Herefordshire Council is currently consulting on seven proposed routes for a Hereford western bypass, two of which will cut through a wood which was planted by a charity.
The wood, which was planted in 2001 by the Woodland Trust, is regularly used by walkers, runners and cyclists.
Nichola Geeson, who lives on Kings Acre Road, said: “Drovers Wood was designated as Local Green Space in Breinton’s Neighbourhood Plan and is a very popular destination for people walking up from the Bay Horse pub on Kings Acre Road.
“Walkers, runners and cyclists also come to it from the city along the bridleway along Breinton Ridge. Wildplay is encouraged and groups of children are brought to build camps, make swings on trees etc. It is an important woodland recreation amenity very close to the city.”
Every one of the seven suggested routes would lead to the loss of woodland and ancient trees.

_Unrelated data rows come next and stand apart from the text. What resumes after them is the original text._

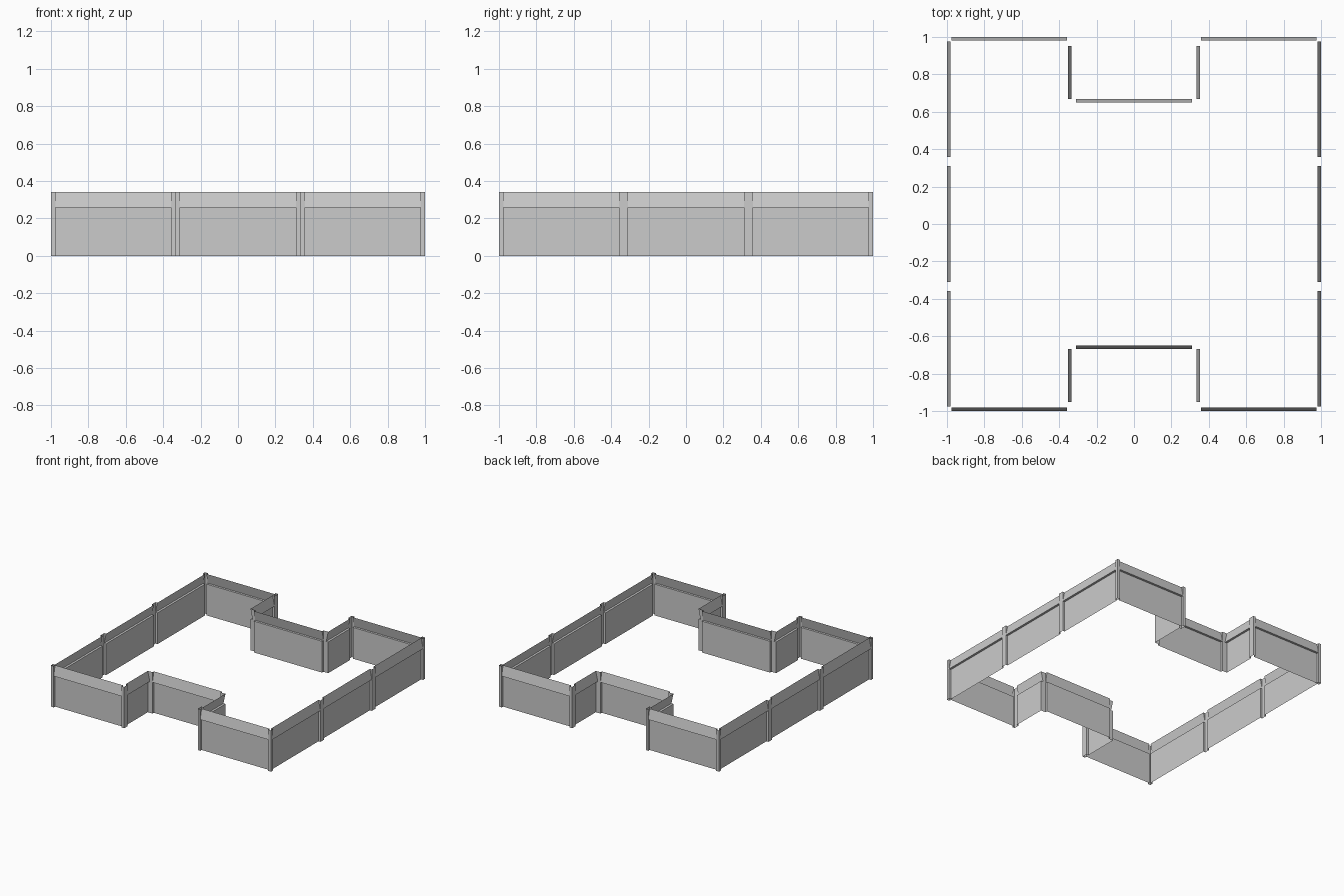
import bpy, bmesh
from mathutils import Vector

if "Cube" in bpy.data.objects:
    bpy.data.objects.remove(bpy.data.objects["Cube"], do_unlink=True)

TOP, LEDGE, RECESS = 0.34, 0.257, 0.018

grey = bpy.data.materials.new("light_grey")
grey.use_nodes = True
grey.diffuse_color = (0.6, 0.6, 0.6, 1)
grey.node_tree.nodes["Principled BSDF"].inputs["Base Color"].default_value = (0.6, 0.6, 0.6, 1)


class Facade:
    """One straight wall run: u along the wall, d inward depth, z up."""

    def __init__(self, axis, plane, outward):
        self.axis, self.plane, self.outward = axis, plane, outward

    def point(self, u, d, z):
        across = self.plane - self.outward * d
        return Vector((across, u, z) if self.axis == "x" else (u, across, z))

    def face(self, bm, corners, facing):
        """Add a face from (u, d, z) corners, turned toward a (u, d, z) direction."""
        f = bm.faces.new([bm.verts.new(self.point(*c)) for c in corners])
        f.normal_update()
        want = self.point(*facing) - self.point(0, 0, 0)
        if f.normal.dot(want) < 0:
            f.normal_flip()


def finish(name, bm):
    """Weld the sheets and mirror the quarter to all four sides."""
    bmesh.ops.remove_doubles(bm, verts=bm.verts, dist=0.0005)
    mesh = bpy.data.meshes.new(name)
    bm.to_mesh(mesh)
    bm.free()
    mesh.materials.append(grey)
    ob = bpy.data.objects.new(name, mesh)
    bpy.context.collection.objects.link(ob)
    mod = ob.modifiers.new("four_sides", "MIRROR")
    mod.use_axis = (True, True, False)
    mod.merge_threshold = 0.0005


def build(name, facade, panels, posts):
    # Recessed lower wall panels
    bm = bmesh.new()
    for a, b in panels:
        facade.face(bm, [(a, RECESS, 0), (b, RECESS, 0),
                         (b, RECESS, LEDGE), (a, RECESS, LEDGE)], (0, -1, 0))
    finish(name + "_panels", bm)

    # Overhanging band, leaning inward, with its underside
    bm = bmesh.new()
    for a, b in panels:
        facade.face(bm, [(a, RECESS, LEDGE), (b, RECESS, LEDGE),
                         (b, 0, LEDGE), (a, 0, LEDGE)], (0, 0, -1))
        facade.face(bm, [(a, 0, LEDGE), (b, 0, LEDGE),
                         (b, RECESS, TOP), (a, RECESS, TOP)], (0, -1, 0))
    finish(name + "_bands", bm)

    # Posts: flush front sheets plus the returns beside each panel
    bm = bmesh.new()
    for a, b in posts:
        facade.face(bm, [(a, 0, 0), (b, 0, 0), (b, 0, TOP), (a, 0, TOP)], (0, -1, 0))
    for a, b in panels:
        for u, side in ((a, 1), (b, -1)):
            if u == 0:
                continue
            facade.face(bm, [(u, 0, 0), (u, RECESS, 0),
                             (u, RECESS, LEDGE), (u, 0, LEDGE)], (side, 0, 0))
            facade.face(bm, [(u, 0, LEDGE), (u, RECESS, TOP), (u, 0, TOP)], (side, 0, 0))
    finish(name + "_posts", bm)


# One quarter of the plan
build("side_wall", Facade("x", 1, 1),
      [(0, 0.31), (0.357, 0.975)], [(0.31, 0.357), (0.975, 1)])
build("end_wall", Facade("y", 1, 1),
      [(0.357, 0.975)], [(0.335, 0.357), (0.975, 1)])
build("notch_side_wall", Facade("x", 0.335, -1),
      [(0.667, 0.953)], [(0.953, 1)])
build("notch_back_wall", Facade("y", 0.667, 1),
      [(0, 0.31)], [(0.31, 0.335)])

Catherine Brabner-Evans, external affairs officer for the South West for the Woodland Trust, said the area is incredibly rich in ancient woodland said these are irreplaceable.
She stated: “Woodland Trust really does three things. We protect woodland trees, restore ancient woodlands and we create woodland. Our vision is for a UK rich in woodland trees.”
Ross Kennerley, regional manager for the Woodland Trust said ancient woodlands and veteran trees are on a par with built heritage in terms of importance but are often overlooked.
He added: “The other great importance is the public benefit of it. This is owned by a charity on behalf of members and all of the public. It is a significant public space for everyone to enjoy. It is beautiful in its own right.”
He also highlighted how important the woods and trees are for wildlife.
A Herefordshire Council spokesman said: “We appreciate that there are concerns about the impact the Hereford bypass may have on Woodland Trust woodland.
“Currently, two of the seven proposed routes would impact on Drovers Wood. The potential impact of all seven routes on Drovers Wood will be assessed as part of the next stage environmental assessment which will examine all aspects of the potential impacts of the route options on the environment and will be a key part of the information to be considered when selecting a preferred route.
“Initial discussions have taken place with the Woodland Trust and we will continue to work with them as the assessments continue.”